Minerals Council urges miners to avoid Easter travel
JOHANNESBURG - THE MINERALS Council South Africa has urged mine employees to avoid travel where possible and to behave responsibly if travel is unavoidable ahead of a possible third wave of the Covid-19 pandemic.
The council, which represents 80 percent of the mining industry, yesterday advised mining companies to discourage employees from travelling over Easter where possible, and chief executives, management and union leadership should be seen to be leading by example.
The council recommended that public holiday work incentives should be used to encourage employees not to take leave over the long weekend and, where possible, the offer of four days’ leave later in the year should also be considered.
It said existing measures related to high-risk travel and high-risk activities should be maintained, such as negative polymerase chain reaction or antigen test and additional workplace exclusion following international travel or after an employee attended a funeral.

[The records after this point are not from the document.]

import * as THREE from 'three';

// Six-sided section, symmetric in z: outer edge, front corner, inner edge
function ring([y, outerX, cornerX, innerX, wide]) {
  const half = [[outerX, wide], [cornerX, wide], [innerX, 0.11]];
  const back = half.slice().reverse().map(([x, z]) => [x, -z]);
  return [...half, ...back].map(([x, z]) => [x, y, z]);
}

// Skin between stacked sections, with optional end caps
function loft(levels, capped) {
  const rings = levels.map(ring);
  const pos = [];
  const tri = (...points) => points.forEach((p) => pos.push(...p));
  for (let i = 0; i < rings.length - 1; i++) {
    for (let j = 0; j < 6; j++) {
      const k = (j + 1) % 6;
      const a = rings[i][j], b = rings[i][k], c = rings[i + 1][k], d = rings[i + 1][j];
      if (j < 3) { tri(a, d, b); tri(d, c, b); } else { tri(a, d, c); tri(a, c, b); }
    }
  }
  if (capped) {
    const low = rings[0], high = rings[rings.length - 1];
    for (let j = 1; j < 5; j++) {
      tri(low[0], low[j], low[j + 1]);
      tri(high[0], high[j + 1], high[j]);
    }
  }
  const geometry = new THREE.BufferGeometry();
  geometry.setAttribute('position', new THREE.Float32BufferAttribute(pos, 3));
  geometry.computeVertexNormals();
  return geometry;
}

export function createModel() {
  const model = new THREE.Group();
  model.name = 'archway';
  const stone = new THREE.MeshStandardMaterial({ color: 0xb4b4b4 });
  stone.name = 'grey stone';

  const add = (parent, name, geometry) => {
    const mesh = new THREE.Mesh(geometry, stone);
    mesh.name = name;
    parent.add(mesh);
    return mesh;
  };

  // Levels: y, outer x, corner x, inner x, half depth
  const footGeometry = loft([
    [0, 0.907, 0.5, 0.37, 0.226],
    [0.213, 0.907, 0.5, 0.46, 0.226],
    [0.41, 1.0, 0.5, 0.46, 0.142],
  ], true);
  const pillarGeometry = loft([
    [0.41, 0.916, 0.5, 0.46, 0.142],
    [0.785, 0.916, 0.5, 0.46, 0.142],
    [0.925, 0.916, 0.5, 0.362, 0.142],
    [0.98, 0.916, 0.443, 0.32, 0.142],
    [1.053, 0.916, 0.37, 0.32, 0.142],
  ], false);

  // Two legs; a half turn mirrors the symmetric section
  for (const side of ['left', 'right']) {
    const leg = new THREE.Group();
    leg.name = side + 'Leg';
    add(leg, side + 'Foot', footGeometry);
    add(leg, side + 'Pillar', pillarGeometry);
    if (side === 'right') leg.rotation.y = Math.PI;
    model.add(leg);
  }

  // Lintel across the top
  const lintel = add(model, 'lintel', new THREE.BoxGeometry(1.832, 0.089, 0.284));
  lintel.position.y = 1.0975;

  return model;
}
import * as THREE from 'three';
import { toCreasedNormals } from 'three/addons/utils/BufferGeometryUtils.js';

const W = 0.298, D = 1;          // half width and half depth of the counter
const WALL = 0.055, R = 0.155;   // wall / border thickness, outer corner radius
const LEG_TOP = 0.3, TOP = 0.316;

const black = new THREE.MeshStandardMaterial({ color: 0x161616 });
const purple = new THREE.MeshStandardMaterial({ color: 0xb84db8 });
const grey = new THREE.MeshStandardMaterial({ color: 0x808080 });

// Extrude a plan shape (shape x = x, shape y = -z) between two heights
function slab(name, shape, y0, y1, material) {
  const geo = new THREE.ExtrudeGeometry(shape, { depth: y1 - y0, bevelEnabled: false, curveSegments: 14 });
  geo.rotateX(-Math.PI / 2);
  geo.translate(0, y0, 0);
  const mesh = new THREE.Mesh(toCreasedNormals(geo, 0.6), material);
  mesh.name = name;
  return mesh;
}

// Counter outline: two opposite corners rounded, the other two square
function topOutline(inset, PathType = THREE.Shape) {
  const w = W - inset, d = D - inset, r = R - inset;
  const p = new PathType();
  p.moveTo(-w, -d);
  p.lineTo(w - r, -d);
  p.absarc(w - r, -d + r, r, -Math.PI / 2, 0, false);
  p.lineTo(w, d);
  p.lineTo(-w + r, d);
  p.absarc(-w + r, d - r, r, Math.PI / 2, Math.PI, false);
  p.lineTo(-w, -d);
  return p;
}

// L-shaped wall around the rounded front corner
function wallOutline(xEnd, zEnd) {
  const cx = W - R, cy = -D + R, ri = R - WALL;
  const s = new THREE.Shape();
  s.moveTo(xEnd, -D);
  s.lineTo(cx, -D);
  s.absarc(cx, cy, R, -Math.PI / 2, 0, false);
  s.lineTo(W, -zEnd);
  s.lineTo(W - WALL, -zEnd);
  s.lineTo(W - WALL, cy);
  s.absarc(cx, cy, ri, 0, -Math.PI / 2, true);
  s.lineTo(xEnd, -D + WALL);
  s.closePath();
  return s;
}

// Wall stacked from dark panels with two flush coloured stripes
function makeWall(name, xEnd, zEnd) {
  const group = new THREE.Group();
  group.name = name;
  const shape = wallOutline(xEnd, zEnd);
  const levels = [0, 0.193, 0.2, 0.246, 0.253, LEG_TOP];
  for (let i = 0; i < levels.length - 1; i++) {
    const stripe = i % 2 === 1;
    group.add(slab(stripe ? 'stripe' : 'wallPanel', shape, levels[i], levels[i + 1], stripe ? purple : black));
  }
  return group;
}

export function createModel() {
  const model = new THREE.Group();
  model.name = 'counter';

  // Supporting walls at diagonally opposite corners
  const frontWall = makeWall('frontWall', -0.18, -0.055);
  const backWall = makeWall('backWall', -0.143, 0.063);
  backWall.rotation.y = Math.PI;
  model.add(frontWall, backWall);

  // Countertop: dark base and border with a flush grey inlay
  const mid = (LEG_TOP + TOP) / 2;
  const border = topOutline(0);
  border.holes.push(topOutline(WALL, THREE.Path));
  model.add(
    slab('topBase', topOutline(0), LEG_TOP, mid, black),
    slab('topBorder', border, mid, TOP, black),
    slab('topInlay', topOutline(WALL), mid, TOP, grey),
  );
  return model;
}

The council said it was aware that a significant post-Easter spike in infections, with a subsequent increase in hospitalisations and deaths, would have serious negative consequences for the industry, the economy and all South Africans.
“With that in mind, we call on employees and communities to exercise extreme caution over the long weekend, to avoid travel wherever possible, and to behave responsibly if travel is unavoidable,” said the council.
The call for mine employees to avoid travelling during Easter follows a special meeting about how to manage a possible third wave of Covid-19 around the Easter weekend.
“It is clear from expert inputs that the approaching Easter long weekend and other public holidays, as well as school holidays, could lead to a major surge in infections, hospitalisations and deaths,” said the council.
When South Africa experienced a second wave in December and January, the mining industry saw a rise in infection levels when employees were away from work.
Of the industry’s 473 750 employees, to date there have been 32 908 positive Covid-19 cases, 133 active cases and 375 deaths.
The number of recoveries was 32 400.
More than a year ago, President Cyril Ramaphosa declared a nationwide lockdown, during which Mineral Resources and Energy Minister Gwede Mantashe conducted several unannounced mine visits to assess compliance by mining companies to the lockdown regulations.
All mines were required to, among other things, conduct a risk-based assessment covering all workings at mines, reduce the number of employees transported on public transport per shift and, where applicable, reduce the number of shifts per day.
The primary objective of the government’s interventions was to ensure that as many people as possible were protected from Covid-19 and that the mining sector could bounce back from this challenge when the lockdown was lifted.